(Provided data)
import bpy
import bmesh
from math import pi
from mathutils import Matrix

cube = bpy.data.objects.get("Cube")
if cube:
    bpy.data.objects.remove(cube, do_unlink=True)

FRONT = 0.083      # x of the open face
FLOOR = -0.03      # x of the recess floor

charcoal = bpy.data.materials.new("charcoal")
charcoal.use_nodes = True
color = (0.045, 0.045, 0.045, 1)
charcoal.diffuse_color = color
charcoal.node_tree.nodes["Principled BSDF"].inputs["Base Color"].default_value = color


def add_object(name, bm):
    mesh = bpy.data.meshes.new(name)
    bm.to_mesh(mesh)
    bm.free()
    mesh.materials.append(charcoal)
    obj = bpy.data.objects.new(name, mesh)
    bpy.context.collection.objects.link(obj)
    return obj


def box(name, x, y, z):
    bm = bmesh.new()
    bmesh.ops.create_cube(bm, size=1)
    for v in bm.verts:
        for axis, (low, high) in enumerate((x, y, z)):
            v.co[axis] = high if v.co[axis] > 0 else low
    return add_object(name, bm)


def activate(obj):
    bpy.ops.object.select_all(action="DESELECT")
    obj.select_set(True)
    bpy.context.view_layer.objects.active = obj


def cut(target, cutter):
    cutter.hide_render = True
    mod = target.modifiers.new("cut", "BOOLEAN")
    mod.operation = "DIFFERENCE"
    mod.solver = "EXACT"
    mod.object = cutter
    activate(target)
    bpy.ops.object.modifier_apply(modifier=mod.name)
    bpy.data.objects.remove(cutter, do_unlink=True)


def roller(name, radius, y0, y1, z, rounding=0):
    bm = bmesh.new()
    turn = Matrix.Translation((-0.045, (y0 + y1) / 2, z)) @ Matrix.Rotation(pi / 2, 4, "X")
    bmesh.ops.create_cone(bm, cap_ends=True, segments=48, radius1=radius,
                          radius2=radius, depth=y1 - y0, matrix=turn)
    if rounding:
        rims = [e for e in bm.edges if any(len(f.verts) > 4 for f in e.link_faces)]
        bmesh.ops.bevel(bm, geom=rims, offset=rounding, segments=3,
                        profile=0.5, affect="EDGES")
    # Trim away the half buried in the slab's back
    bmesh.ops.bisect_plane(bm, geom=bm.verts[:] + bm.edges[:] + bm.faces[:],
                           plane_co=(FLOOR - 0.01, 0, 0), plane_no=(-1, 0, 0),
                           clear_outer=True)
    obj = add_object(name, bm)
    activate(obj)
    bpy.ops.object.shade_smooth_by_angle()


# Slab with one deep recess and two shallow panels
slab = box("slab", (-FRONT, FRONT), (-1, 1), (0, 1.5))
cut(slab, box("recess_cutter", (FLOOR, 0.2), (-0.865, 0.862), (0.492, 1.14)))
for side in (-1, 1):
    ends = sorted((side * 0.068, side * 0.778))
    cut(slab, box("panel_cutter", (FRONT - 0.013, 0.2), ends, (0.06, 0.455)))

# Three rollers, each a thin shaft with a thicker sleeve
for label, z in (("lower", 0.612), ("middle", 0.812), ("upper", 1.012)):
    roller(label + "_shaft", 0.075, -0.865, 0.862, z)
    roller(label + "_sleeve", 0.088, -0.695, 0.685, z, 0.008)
(End Provided data)
▸ Exercise instructions
The expected response is the material above given again line by line, from its first line to the line holding "bpy.context.view_layer.objects.active = obj", inclusive.

▸ Written solution
import bpy
import bmesh
from math import pi
from mathutils import Matrix

cube = bpy.data.objects.get("Cube")
if cube:
    bpy.data.objects.remove(cube, do_unlink=True)

FRONT = 0.083      # x of the open face
FLOOR = -0.03      # x of the recess floor

charcoal = bpy.data.materials.new("charcoal")
charcoal.use_nodes = True
color = (0.045, 0.045, 0.045, 1)
charcoal.diffuse_color = color
charcoal.node_tree.nodes["Principled BSDF"].inputs["Base Color"].default_value = color


def add_object(name, bm):
    mesh = bpy.data.meshes.new(name)
    bm.to_mesh(mesh)
    bm.free()
    mesh.materials.append(charcoal)
    obj = bpy.data.objects.new(name, mesh)
    bpy.context.collection.objects.link(obj)
    return obj


def box(name, x, y, z):
    bm = bmesh.new()
    bmesh.ops.create_cube(bm, size=1)
    for v in bm.verts:
        for axis, (low, high) in enumerate((x, y, z)):
            v.co[axis] = high if v.co[axis] > 0 else low
    return add_object(name, bm)


def activate(obj):
    bpy.ops.object.select_all(action="DESELECT")
    obj.select_set(True)
    bpy.context.view_layer.objects.active = obj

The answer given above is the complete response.